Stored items
•••
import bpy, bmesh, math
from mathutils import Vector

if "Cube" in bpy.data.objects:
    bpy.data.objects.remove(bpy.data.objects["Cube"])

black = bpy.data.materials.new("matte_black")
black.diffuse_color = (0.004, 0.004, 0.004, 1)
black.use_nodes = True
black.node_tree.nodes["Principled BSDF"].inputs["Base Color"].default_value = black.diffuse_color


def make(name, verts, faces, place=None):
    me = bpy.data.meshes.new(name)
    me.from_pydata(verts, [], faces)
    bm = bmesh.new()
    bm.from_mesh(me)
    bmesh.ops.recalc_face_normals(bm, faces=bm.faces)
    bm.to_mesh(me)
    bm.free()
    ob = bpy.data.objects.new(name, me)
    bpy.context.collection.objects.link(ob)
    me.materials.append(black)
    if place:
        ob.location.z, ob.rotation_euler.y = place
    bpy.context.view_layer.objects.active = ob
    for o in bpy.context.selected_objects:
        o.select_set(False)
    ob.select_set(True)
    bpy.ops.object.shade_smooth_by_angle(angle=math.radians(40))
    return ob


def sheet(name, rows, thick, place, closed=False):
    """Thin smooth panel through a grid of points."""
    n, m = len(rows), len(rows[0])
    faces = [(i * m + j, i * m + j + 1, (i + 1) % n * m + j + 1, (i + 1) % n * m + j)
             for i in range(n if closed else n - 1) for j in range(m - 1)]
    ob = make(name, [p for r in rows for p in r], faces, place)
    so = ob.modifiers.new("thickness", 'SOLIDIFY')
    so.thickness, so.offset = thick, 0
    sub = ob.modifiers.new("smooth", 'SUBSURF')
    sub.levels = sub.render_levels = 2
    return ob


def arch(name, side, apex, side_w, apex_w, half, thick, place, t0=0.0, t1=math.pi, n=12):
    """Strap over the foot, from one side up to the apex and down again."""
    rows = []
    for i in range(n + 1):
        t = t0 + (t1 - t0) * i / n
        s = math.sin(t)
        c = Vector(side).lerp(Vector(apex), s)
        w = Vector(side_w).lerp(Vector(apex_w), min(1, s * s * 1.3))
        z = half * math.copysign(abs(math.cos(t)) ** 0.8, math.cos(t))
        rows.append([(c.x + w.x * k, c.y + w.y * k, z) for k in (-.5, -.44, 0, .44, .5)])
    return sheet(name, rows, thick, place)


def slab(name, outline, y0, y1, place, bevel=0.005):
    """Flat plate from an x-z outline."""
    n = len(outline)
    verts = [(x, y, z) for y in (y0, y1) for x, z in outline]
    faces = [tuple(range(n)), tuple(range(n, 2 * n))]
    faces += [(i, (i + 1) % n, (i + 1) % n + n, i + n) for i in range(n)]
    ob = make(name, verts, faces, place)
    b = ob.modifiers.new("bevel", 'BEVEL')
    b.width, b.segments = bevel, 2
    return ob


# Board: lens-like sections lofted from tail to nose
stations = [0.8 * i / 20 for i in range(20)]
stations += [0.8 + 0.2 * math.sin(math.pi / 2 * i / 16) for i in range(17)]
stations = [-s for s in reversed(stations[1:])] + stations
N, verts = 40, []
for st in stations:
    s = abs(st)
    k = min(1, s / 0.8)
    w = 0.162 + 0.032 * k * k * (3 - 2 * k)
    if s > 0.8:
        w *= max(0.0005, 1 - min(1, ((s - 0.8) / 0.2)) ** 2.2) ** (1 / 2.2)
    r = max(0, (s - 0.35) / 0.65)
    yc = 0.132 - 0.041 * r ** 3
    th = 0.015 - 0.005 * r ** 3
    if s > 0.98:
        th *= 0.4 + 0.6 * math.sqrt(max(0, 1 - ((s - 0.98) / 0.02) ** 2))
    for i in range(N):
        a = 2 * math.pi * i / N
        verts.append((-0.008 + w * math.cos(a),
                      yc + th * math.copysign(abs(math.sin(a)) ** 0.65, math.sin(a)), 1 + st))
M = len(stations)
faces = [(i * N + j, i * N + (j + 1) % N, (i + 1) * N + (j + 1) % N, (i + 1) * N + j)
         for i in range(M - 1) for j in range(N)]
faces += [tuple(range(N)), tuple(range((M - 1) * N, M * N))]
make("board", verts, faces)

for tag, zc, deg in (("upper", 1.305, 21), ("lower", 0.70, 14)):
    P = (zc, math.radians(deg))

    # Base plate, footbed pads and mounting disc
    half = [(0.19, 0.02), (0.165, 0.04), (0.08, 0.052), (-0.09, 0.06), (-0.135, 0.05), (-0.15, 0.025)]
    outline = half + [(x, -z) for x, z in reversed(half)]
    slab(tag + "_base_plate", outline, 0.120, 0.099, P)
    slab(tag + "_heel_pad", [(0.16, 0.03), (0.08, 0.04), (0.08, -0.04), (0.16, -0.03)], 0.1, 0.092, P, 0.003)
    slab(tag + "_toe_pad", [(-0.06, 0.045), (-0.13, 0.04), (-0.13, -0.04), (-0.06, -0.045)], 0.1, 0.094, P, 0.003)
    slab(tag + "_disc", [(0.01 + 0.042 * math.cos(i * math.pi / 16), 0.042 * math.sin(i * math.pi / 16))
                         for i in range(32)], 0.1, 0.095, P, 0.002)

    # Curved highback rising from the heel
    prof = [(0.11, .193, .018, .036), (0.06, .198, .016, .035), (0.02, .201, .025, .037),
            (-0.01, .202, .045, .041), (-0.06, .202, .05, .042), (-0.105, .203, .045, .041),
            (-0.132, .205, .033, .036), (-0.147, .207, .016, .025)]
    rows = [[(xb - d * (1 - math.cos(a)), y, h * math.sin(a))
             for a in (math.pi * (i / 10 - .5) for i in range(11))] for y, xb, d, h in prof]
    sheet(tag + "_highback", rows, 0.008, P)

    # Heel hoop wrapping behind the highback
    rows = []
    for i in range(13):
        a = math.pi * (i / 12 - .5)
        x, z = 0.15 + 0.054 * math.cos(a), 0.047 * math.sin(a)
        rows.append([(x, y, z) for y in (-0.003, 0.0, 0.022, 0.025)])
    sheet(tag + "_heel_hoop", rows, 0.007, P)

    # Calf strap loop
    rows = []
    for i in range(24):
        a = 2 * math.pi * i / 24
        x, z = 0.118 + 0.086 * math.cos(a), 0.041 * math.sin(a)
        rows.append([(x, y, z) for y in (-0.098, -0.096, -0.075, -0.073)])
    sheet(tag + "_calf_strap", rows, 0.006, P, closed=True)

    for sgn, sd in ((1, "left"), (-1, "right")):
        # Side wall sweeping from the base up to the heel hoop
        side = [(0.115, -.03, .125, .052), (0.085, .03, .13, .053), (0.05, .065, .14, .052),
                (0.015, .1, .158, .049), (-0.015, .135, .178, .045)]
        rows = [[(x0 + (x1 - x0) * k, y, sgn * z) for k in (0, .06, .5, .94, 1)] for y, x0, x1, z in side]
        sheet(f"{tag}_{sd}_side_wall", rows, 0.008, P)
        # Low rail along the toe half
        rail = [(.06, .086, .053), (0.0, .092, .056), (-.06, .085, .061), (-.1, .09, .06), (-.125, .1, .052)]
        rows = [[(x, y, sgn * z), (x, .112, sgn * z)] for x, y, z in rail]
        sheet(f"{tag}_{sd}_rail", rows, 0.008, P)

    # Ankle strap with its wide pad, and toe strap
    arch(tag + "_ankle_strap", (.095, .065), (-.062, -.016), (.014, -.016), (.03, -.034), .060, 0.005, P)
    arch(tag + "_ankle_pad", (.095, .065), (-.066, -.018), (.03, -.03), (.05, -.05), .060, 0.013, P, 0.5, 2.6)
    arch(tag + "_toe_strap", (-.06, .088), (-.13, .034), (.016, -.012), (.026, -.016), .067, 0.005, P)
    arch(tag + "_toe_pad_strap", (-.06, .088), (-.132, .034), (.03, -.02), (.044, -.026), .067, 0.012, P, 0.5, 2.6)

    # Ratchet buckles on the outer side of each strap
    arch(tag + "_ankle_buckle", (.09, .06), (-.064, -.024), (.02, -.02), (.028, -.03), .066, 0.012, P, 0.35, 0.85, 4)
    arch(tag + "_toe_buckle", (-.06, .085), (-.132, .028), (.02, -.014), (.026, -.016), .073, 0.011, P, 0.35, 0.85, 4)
•••
### Problem description
Only a number is expected here: how many lines above contain the word "place".

### Response
9